WHAT YOU ARE ASKED TO DO:
Go to the line containing "ob = bpy.data.objects.new(name, mesh)" in the records below and print it and every following line exactly, on through the line containing "mod = target.modifiers.new(operation.lower(), 'BOOLEAN')", then stop.

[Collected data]
==========

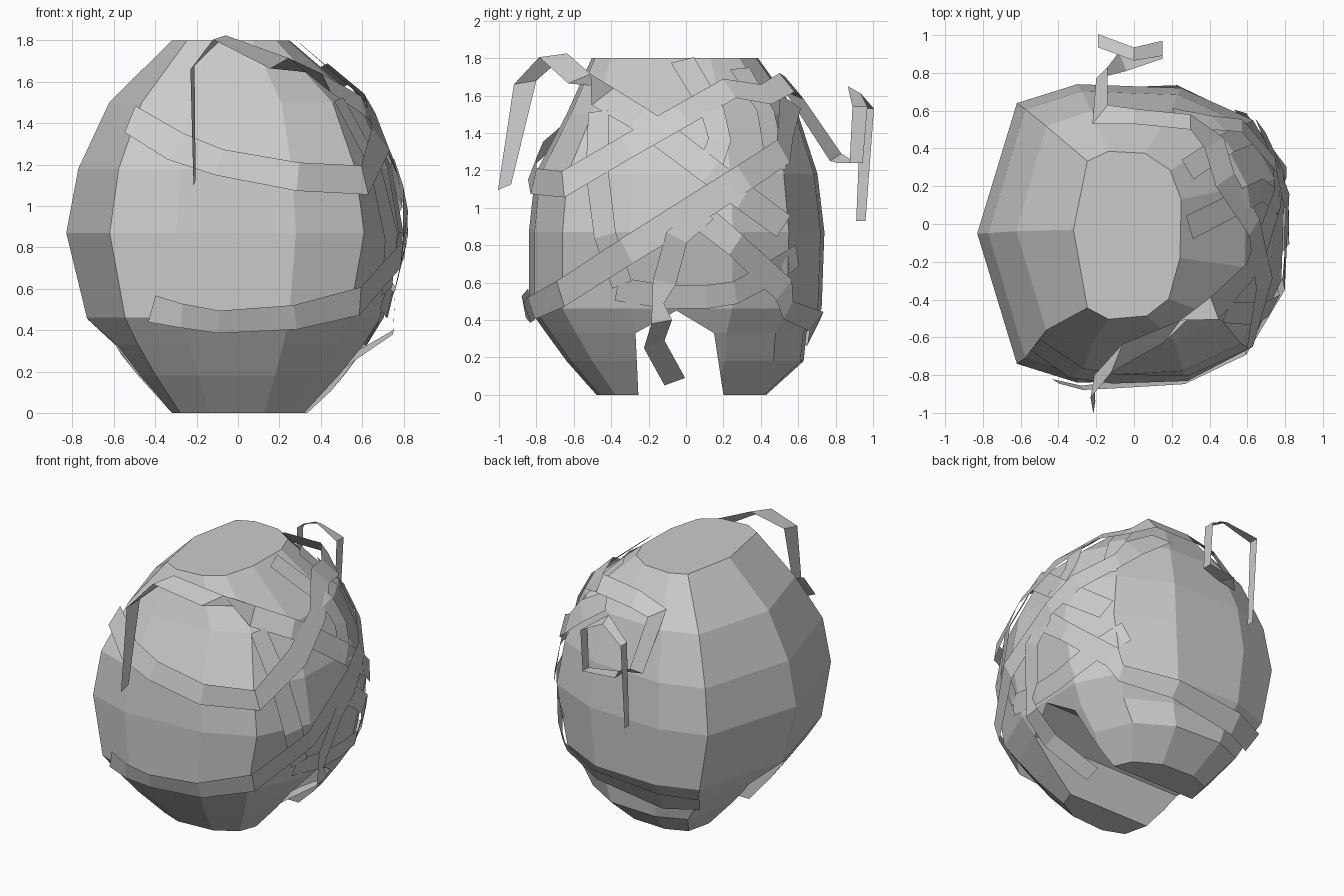
import bpy, bmesh
from mathutils import Vector
from mathutils.bvhtree import BVHTree

if "Cube" in bpy.data.objects:
    bpy.data.objects.remove(bpy.data.objects["Cube"])


def make(name, bm):
    bmesh.ops.recalc_face_normals(bm, faces=bm.faces)
    me = bpy.data.meshes.new(name)
    bm.to_mesh(me)
    bm.free()
    ob = bpy.data.objects.new(name, me)
    bpy.context.collection.objects.link(ob)
    return ob


def loft(name, rings):
    bm = bmesh.new()
    loops = [[bm.verts.new(p) for p in r] for r in rings]
    n = len(loops[0])
    for a, b in zip(loops, loops[1:]):
        for i in range(n):
            j = (i + 1) % n
            bm.faces.new((a[i], a[j], b[j], b[i]))
    bm.faces.new(loops[0][::-1])
    bm.faces.new(loops[-1])
    return make(name, bm)


# Faceted barrel body: plan outline scaled per level (z, x, front y, back y, x shift)
plan = [(-.3, -.84), (.28, -.81), (.61, -.66), (.78, -.3), (.8, .25), (.63, .55),
        (.25, .72), (-.3, .74), (-.62, .64), (-.83, -.05), (-.62, -.74)]
levels = [(0, .45, .57, .58, 0), (.18, .64, .76, .85, 0), (.33, .78, .89, .87, 0),
          (.46, .88, 1, .98, 0), (.87, 1, 1, 1, 0), (1.18, .93, .96, .95, 0),
          (1.5, .75, .76, .81, 0), (1.8, .35, .6, .52, -.03)]
body = loft("body", [[(x * sx + dx, y * (f if y < 0 else b), z) for x, y in plan]
                     for z, sx, f, b, dx in levels])
tree = BVHTree.FromPolygons([v.co.copy() for v in body.data.vertices],
                            [tuple(p.vertices) for p in body.data.polygons])

# Arched tunnel underneath, leaving a front and a back foot
arch = [(-.25, -.1), (.21, -.1), (.2, 0), (.15, .33), (-.05, .45), (-.27, .33)]
cutter = loft("arch_cutter", [[(x, y, z) for y, z in arch] for x in (-1.2, 1.2)])
cutter.hide_render = True
mod = body.modifiers.new("arch", 'BOOLEAN')
mod.operation, mod.object, mod.solver = 'DIFFERENCE', cutter, 'EXACT'
dg = bpy.context.evaluated_depsgraph_get()
body.data = bpy.data.meshes.new_from_object(body.evaluated_get(dg))
body.modifiers.clear()
bpy.data.objects.remove(cutter)

CENTRE = Vector((0, -.04, .9))


def hug(p, off):
    q = tree.find_nearest(p)[0]
    return q + (q - CENTRE).normalized() * off


def side(y, z):
    """Point on the right side of the body at the given y, z."""
    hit = tree.ray_cast(Vector((2, y, z)), Vector((-1, 0, 0)))[0]
    return tuple(hit) if hit else (.5, y, z)


def bandage(name, path, width=.15, off=.03):
    """Ribbon; 3-tuples hug the body, (point, half-width axis) pairs hang free."""
    bm = bmesh.new()
    prev = None
    centre = [Vector(p[0] if len(p) == 2 else p) for p in path]
    for i, p in enumerate(path):
        if len(p) == 2:
            a = Vector(p[1])
            pair = [centre[i] - a, centre[i] + a]
        else:
            t = centre[min(i + 1, len(path) - 1)] - centre[max(i - 1, 0)]
            c = hug(centre[i], off)
            s = t.cross(c - CENTRE).normalized() * width / 2
            pair = [hug(c - s, off), hug(c + s, off)]
        cur = [bm.verts.new(q) for q in pair]
        if prev:
            bm.faces.new((prev[0], cur[0], cur[1], prev[1]))
        prev = cur
    return make(name, bm)


# Upper bandage: front, up the right side, over the back, ending in a curl
bandage("upper_bandage", [
    (-.54, -.66, 1.43), (-.3, -.8, 1.3), (-.08, -.8, 1.2), (.28, -.78, 1.13),
    (.62, -.63, 1.12), side(-.3, 1.3), side(-.02, 1.46), side(.22, 1.6), (.45, .42, 1.62),
    ((.3, .54, 1.67), (0, .04, -.05)),
    ((0, .57, 1.65), (0, .04, -.05)), ((-.18, .58, 1.6), (.04, .05, -.02)),
    ((-.17, .8, 1.27), (.03, .03, .02)), ((-.06, .86, 1.24), (-.02, .05, 0)),
    ((.15, .91, 1.24), (0, .035, 0)), ((.15, .93, 1.54), (0, .04, 0)),
    ((0, .9, 1.63), (0, .035, -.02)), ((-.19, .97, 1.53), (0, .035, 0)),
    ((-.19, .935, .93), (0, .025, 0))], .15, .045)

# Crossing bandage: hanging tail at the front, over the top, down the right
bandage("crossing_bandage", [
    ((-.21, -.97, 1.11), (.005, .035, .015)), ((-.22, -.86, 1.67), (.01, .06, .01)),
    ((-.09, -.71, 1.815), (.03, .075, .01)), ((.2, -.57, 1.69), (.045, .06, .025)),
    (.4, -.42, 1.55), side(-.25, 1.46), side(-.1, 1.35), side(.12, 1.18),
    side(.3, 1.05), side(.5, .9)], .15, .03)

# Lower bandage: low across the front, rising diagonally to the back
bandage("lower_bandage", [
    (-.4, -.82, .53), (-.25, -.84, .5), (-.08, -.84, .47), (.28, -.81, .49),
    (.61, -.66, .56), side(-.3, .77), side(.1, 1.03), side(.3, 1.15), side(.5, 1.28),
    (.45, .58, 1.42), (.25, .58, 1.58)], .15, .045)

# Back bandage: from the right side down and around the lower back
bandage("back_bandage", [
    side(.05, .97), side(.25, .8), side(.5, .58), (.6, .6, .46),
    (.24, .7, .4), (-.28, .68, .34), (-.55, .55, .32)], .14, .035)

# Dangling bandage over the arch
bandage("dangling_bandage", [
    side(.09, .98), side(-.05, .84), side(-.11, .62),
    ((.75, -.13, .39), (0, .055, .01)), ((.56, -.17, .27), (0, .055, .02)),
    ((.3, -.06, .07), (0, .055, .02))], .12, .035)

# Remaining flat wraps on the right side, given as y, z points
wraps = {
    "top_wrap": [(-.02, 1.76), (.13, 1.5), (.17, 1.35), (.1, 1.15)],
    "waist_wrap": [(-.36, .58), (-.1, .54), (.1, .54), (.25, .56), (.42, .65), (.58, .75)],
    "front_wrap": [(-.46, 1.5), (-.46, 1.18), (-.42, .85), (-.33, .6)],
    "rear_wrap": [(.28, 1.72), (.42, 1.5), (.47, 1.2)],
}
for name, yz in wraps.items():
    bandage(name, [side(*p) for p in yz], .13, .025)
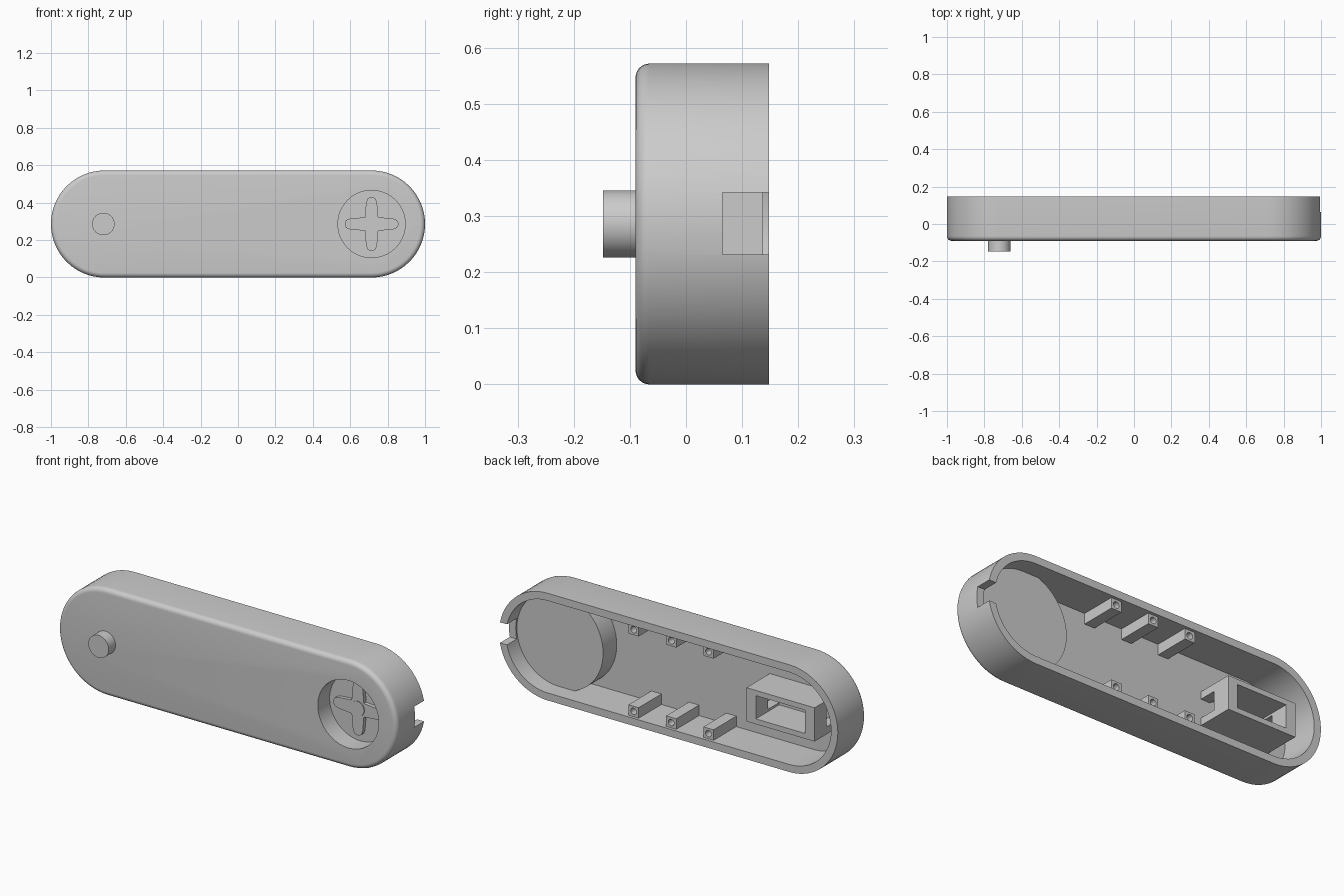
import bpy, bmesh
from math import sin, cos, pi, radians

if "Cube" in bpy.data.objects:
    bpy.data.objects.remove(bpy.data.objects["Cube"])

MID, CAP_X, R = 0.286, 0.714, 0.286     # mid height, end-cap centre, end-cap radius
FRONT, BACK, FLOOR = -0.09, 0.148, -0.06

grey = bpy.data.materials.new("plain grey")
grey.use_nodes = True
colour = (0.6, 0.6, 0.6, 1)
grey.diffuse_color = colour
grey.node_tree.nodes["Principled BSDF"].inputs["Base Color"].default_value = colour


def loft(name, rings):
    """Closed solid through (outline, y) rings, capped at both ends."""
    bm = bmesh.new()
    loops = [[bm.verts.new((x, y, z)) for x, z in outline] for outline, y in rings]
    n = len(loops[0])
    for a, b in zip(loops, loops[1:]):
        for i in range(n):
            j = (i + 1) % n
            bm.faces.new((a[i], a[j], b[j], b[i]))
    bm.faces.new(loops[0])
    bm.faces.new(loops[-1])
    bmesh.ops.recalc_face_normals(bm, faces=bm.faces)
    mesh = bpy.data.meshes.new(name)
    bm.to_mesh(mesh)
    bm.free()
    mesh.materials.append(grey)
    ob = bpy.data.objects.new(name, mesh)
    bpy.context.collection.objects.link(ob)
    return ob


def stadium(r, n=32):
    pts = []
    for side, start in ((1, -pi / 2), (-1, pi / 2)):
        for i in range(n + 1):
            a = start + pi * i / n
            pts.append((side * CAP_X + r * cos(a), MID + r * sin(a)))
    return pts


def circle(x, z, r, n=64):
    return [(x + r * cos(2 * pi * i / n), z + r * sin(2 * pi * i / n)) for i in range(n)]


def rod(name, x, z, r, y0, y1, n=64):
    outline = circle(x, z, r, n)
    return loft(name, [(outline, y0), (outline, y1)])


def block(name, x0, x1, y0, y1, z0, z1):
    outline = [(x0, z0), (x1, z0), (x1, z1), (x0, z1)]
    return loft(name, [(outline, y0), (outline, y1)])


def boolean(target, tool, operation):
    """Bake a boolean into the target and discard the tool."""
    tool.hide_render = True
    mod = target.modifiers.new(operation.lower(), 'BOOLEAN')
    mod.operation, mod.object, mod.solver = operation, tool, 'EXACT'
    bpy.ops.object.select_all(action='DESELECT')
    bpy.context.view_layer.objects.active = target
    target.select_set(True)
    bpy.ops.object.modifier_apply(modifier=mod.name)
    bpy.data.objects.remove(tool)


# Hollow shell with a rounded front edge
FILLET, WALL = 0.025, 0.04
rings = []
for i in range(7):
    a = pi / 2 * i / 6
    rings.append((stadium(R - FILLET * (1 - sin(a))), FRONT + FILLET * (1 - cos(a))))
rings += [(stadium(R), BACK), (stadium(R - WALL), BACK), (stadium(R - WALL), FLOOR)]
shell = loft("shell", rings)

# Round housing inside, with its front recess, and the slot in the end wall
boolean(shell, rod("housing", CAP_X, MID, 0.263, -0.075, 0.055), 'UNION')
boolean(shell, rod("recess_cutter", CAP_X, MID, 0.18, -0.2, 0.01), 'DIFFERENCE')
boolean(shell, block("slot_cutter", 0.85, 1.1, 0.065, 0.2, 0.232, 0.342), 'DIFFERENCE')
parts = [shell]

# Push button
parts.append(rod("button", -0.72, MID, 0.06, -0.148, -0.08))

# Four-armed rotor in the recess
arm = [(0.036, -0.036), (0.07, -0.033), (0.115, -0.029), (0.134, -0.022), (0.143, -0.009),
       (0.143, 0.009), (0.134, 0.022), (0.115, 0.029), (0.07, 0.033)]
rotor = []
for k in range(4):
    c, s = cos(k * pi / 2), sin(k * pi / 2)
    rotor += [(CAP_X + u * c - v * s, MID + u * s + v * c) for u, v in arm]
parts.append(loft("rotor", [(rotor, -0.01), (rotor, 0.02)]))
parts.append(rod("rotor_hub", CAP_X, MID, 0.04, -0.015, 0.02, 32))

# Screw posts along both long walls
for side, label in ((1, "upper"), (-1, "lower")):
    for i, x in enumerate((-0.225, -0.005, 0.217)):
        z0, z1 = sorted((MID + side * 0.19, MID + side * 0.26))
        post = block(f"{label}_screw_post_{i + 1}", x - 0.03, x + 0.03, FLOOR - 0.01, 0.132, z0, z1)
        hole = rod("hole_cutter", x, MID + side * 0.218, 0.017, 0.03, 0.2, 24)
        boolean(post, hole, 'DIFFERENCE')
        parts.append(post)

# Open rectangular frame with slots at both ends
frame = block("socket_frame", -0.855, -0.453, FLOOR - 0.01, 0.137, MID - 0.09, MID + 0.09)
boolean(frame, block("window_cutter", -0.8, -0.508, -0.2, 0.3, MID - 0.062, MID + 0.062), 'DIFFERENCE')
boolean(frame, block("end_slot_cutter", -1, -0.3, -0.2, 0.035, MID - 0.05, MID + 0.05), 'DIFFERENCE')
parts.append(frame)

# Smooth curved walls, keep edges crisp
bpy.ops.object.select_all(action='DESELECT')
for ob in parts:
    ob.select_set(True)
bpy.context.view_layer.objects.active = shell
bpy.ops.object.shade_smooth_by_angle(angle=radians(30))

==========

TASK ANSWER:
    ob = bpy.data.objects.new(name, mesh)
    bpy.context.collection.objects.link(ob)
    return ob


def stadium(r, n=32):
    pts = []
    for side, start in ((1, -pi / 2), (-1, pi / 2)):
        for i in range(n + 1):
            a = start + pi * i / n
            pts.append((side * CAP_X + r * cos(a), MID + r * sin(a)))
    return pts


def circle(x, z, r, n=64):
    return [(x + r * cos(2 * pi * i / n), z + r * sin(2 * pi * i / n)) for i in range(n)]


def rod(name, x, z, r, y0, y1, n=64):
    outline = circle(x, z, r, n)
    return loft(name, [(outline, y0), (outline, y1)])


def block(name, x0, x1, y0, y1, z0, z1):
    outline = [(x0, z0), (x1, z0), (x1, z1), (x0, z1)]
    return loft(name, [(outline, y0), (outline, y1)])


def boolean(target, tool, operation):
    """Bake a boolean into the target and discard the tool."""
    tool.hide_render = True
    mod = target.modifiers.new(operation.lower(), 'BOOLEAN')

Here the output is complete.